Kinoshita Keisuke's Grave at Engakuji

This year, I again took my Yale Summer Session students on a tour of Kamakura. It was hard to schedule this year because of all the bad weather (it seems like the rainy season has not ended despite the weather bureau's declaration), but we started out where we usually do: Engakuji in Kitakamakura. We begin there not only because it is a very nice Zen temple (Rinzai sect), but also because we can honor two of Japan's great directors, Ozu Yasujiro and Kinoshita Keisuke. It's also an opportunity to show students what's involved in doing "ohakamairi" (I always bring Ozu a can or bottle of whiskey, and most students are surprised by that), but it also gives them a chance to get closer to filmmakers they have seen. This year, I showed The End of Summer to the entire class, and about a third wrote about Twenty-Four Eyes for their midterm report. Some were genuinely eager to visit these graves.

I wrote about this last year, but Kinoshita's grave is right by Ozu's. If you are looking at Ozu's grave, you just have to turn around 180 degrees and you can see it in the corner, next to the water faucet. I always feel sorry for Kinoshita when I visit. Every time I come, there are always flowers or bottles of liquor at Ozu's grave, but nothing at Kinoshita's. Ozu's grave is usually nice and clean, but Kinoshita's is closer to the surrounding shrubbery, and often has dead leaves or spider's webs on it. We always bring flowers and clean the grave when we visit. 

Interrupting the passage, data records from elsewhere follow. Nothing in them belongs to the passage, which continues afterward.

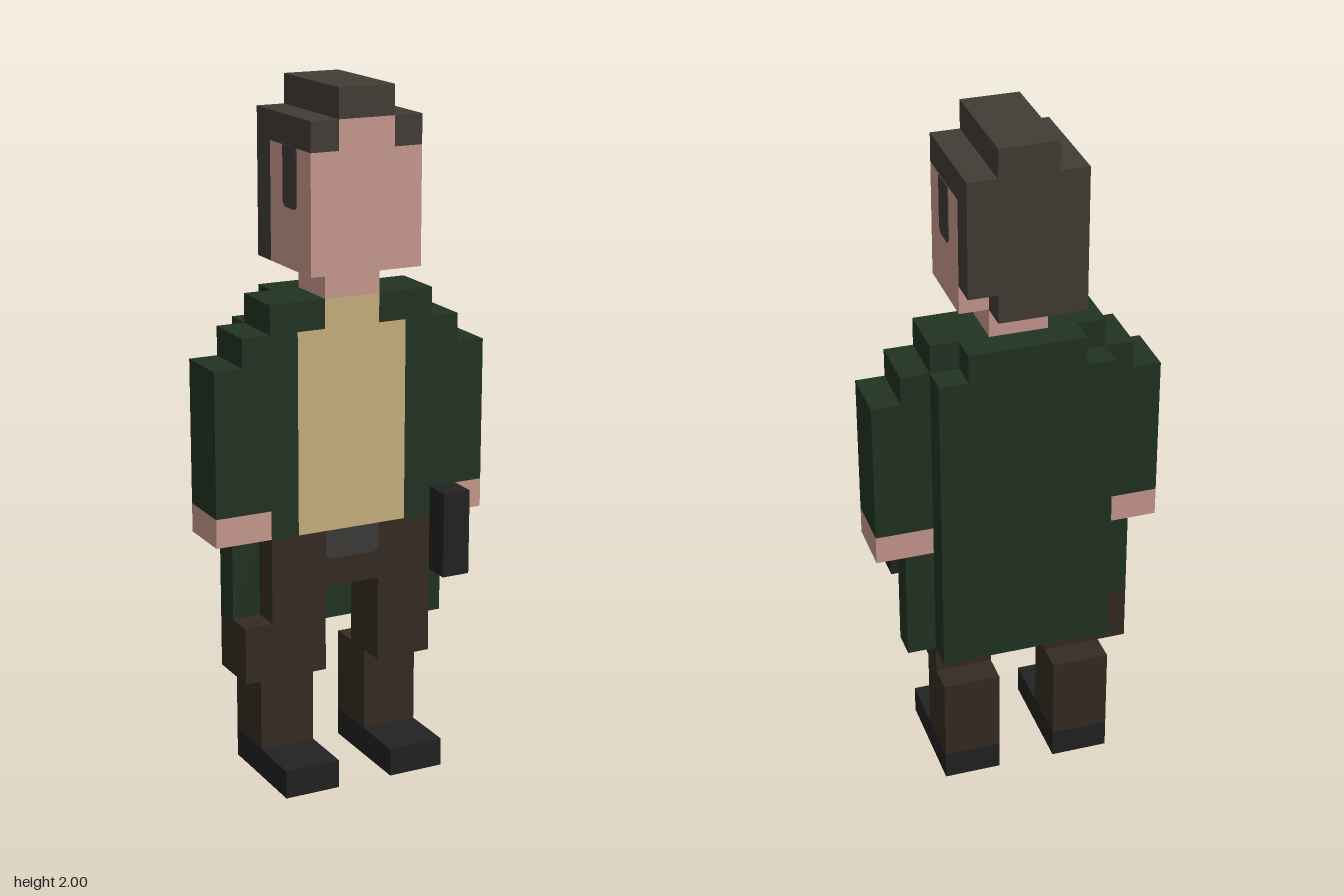
import * as THREE from 'three';

// One block of the figure's grid is 1/12 unit; all sizes below are in blocks
const U = 1 / 12;

const material = (name, color) => {
  const m = new THREE.MeshStandardMaterial({ color });
  m.name = name;
  return m;
};

export function createModel() {
  const skin = material('skin', 0xcb9b91);
  const hair = material('hair', 0x433c36);
  const green = material('coatGreen', 0x213323);
  const tan = material('shirtTan', 0xc9b27f);
  const brown = material('trouserBrown', 0x352b22);
  const black = material('black', 0x222222);
  const metal = material('buckleGrey', 0x3e3b39);

  const model = new THREE.Group();
  model.name = 'figure';
  const group = (name) => {
    const g = new THREE.Group();
    g.name = name;
    model.add(g);
    return g;
  };

  // Box spanning the given block ranges
  const box = (parent, name, mat, [x0, x1], [y0, y1], [z0, z1]) => {
    const mesh = new THREE.Mesh(
      new THREE.BoxGeometry((x1 - x0) * U, (y1 - y0) * U, (z1 - z0) * U), mat);
    mesh.position.set((x0 + x1) * U / 2, (y0 + y1) * U / 2, (z0 + z1) * U / 2);
    mesh.name = name;
    parent.add(mesh);
  };
  // Same box on both sides, x measured outwards from the middle
  const pair = (parent, name, mat, [x0, x1], y, z) => {
    box(parent, name + 'Left', mat, [x0, x1], y, z);
    box(parent, name + 'Right', mat, [-x1, -x0], y, z);
  };
  // Thin plate with bevelled lower corners, facing +z
  const plate = (parent, name, mat, w, h) => {
    const a = w * U / 2, b = h * U, c = 0.15 * U;
    const shape = new THREE.Shape([
      [-a, b], [-a, c], [-a + c, 0], [a - c, 0], [a, c], [a, b],
    ].map(([x, y]) => new THREE.Vector2(x, y)));
    const mesh = new THREE.Mesh(
      new THREE.ExtrudeGeometry(shape, { depth: 0.003, bevelEnabled: false }), mat);
    mesh.name = name;
    parent.add(mesh);
    return mesh;
  };

  // Head and neck
  const head = group('head');
  box(head, 'neck', skin, [-1, 1], [17, 18], [-1, 1]);
  box(head, 'face', skin, [-2, 2], [18, 22], [-1, 2]);
  box(head, 'forehead', skin, [-1, 1], [22, 23], [1, 2]);

  // Hair
  const hairGroup = group('hair');
  box(hairGroup, 'hairTop', hair, [-1, 1], [23, 24], [-2, 2]);
  box(hairGroup, 'hairCrown', hair, [-2, 2], [22, 23], [-2, 1]);
  pair(hairGroup, 'temple', hair, [1, 2], [22, 23], [1, 2]);
  box(hairGroup, 'hairBack', hair, [-2, 2], [19, 22], [-2, -1]);
  box(hairGroup, 'hairNape', hair, [-2, 1], [18, 19], [-2, -1]);
  for (const s of [1, -1]) {
    const burn = plate(hairGroup, s > 0 ? 'sideburnLeft' : 'sideburnRight', hair, 1, 2);
    burn.rotation.y = s * Math.PI / 2;
    burn.position.set(s * 2 * U, 20 * U, 0.5 * U);
  }

  // Shirt
  const shirt = group('shirt');
  box(shirt, 'shirtFront', tan, [-2, 2], [9, 16], [-1, 1]);
  box(shirt, 'collar', tan, [-1, 1], [16, 17], [-1, 1]);

  // Long open coat
  const coat = group('coat');
  pair(coat, 'coatFront', green, [2, 3], [9, 16], [-1, 1]);
  pair(coat, 'coatShoulder', green, [1, 3], [16, 17], [-1, 1]);
  box(coat, 'coatBack', green, [-3, 3], [5, 16], [-2, -1]);
  box(coat, 'coatYoke', green, [-2, 2], [16, 17], [-2, -1]);
  box(coat, 'coatFlapLeft', green, [3, 4], [5, 9], [-1, 0]);
  box(coat, 'coatFlapRight', green, [-4, -3], [6, 9], [-1, 0]);

  // Arms
  const arms = group('arms');
  pair(arms, 'upperSleeve', green, [3, 4], [10, 16], [-1, 1]);
  pair(arms, 'outerSleeve', green, [4, 5], [10, 15], [-1, 1]);
  pair(arms, 'hand', skin, [3, 5], [9, 10], [-1, 1]);
  box(arms, 'heldObject', black, [3, 4], [7, 10], [1, 2]);

  // Trousers, belt buckle and boots
  const legs = group('legs');
  box(legs, 'hips', brown, [-3, 3], [7, 9], [-1, 1]);
  pair(legs, 'thigh', brown, [1, 3], [4, 7], [-1, 1]);
  box(legs, 'thighPocket', brown, [-4, -3], [4, 6], [-1, 1]);
  pair(legs, 'shin', brown, [1, 3], [1, 4], [-2, 0]);
  pair(legs, 'boot', black, [1, 3], [0, 1], [-2, 2]);
  plate(legs, 'beltBuckle', metal, 2, 1).position.set(0, 8 * U, U);

  return model;
}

So please, when you visit Ozu's grave, turn around and pay a little homage to another brilliant filmmaker. 


Everything © Aaron Gerow. Send comments and suggestions to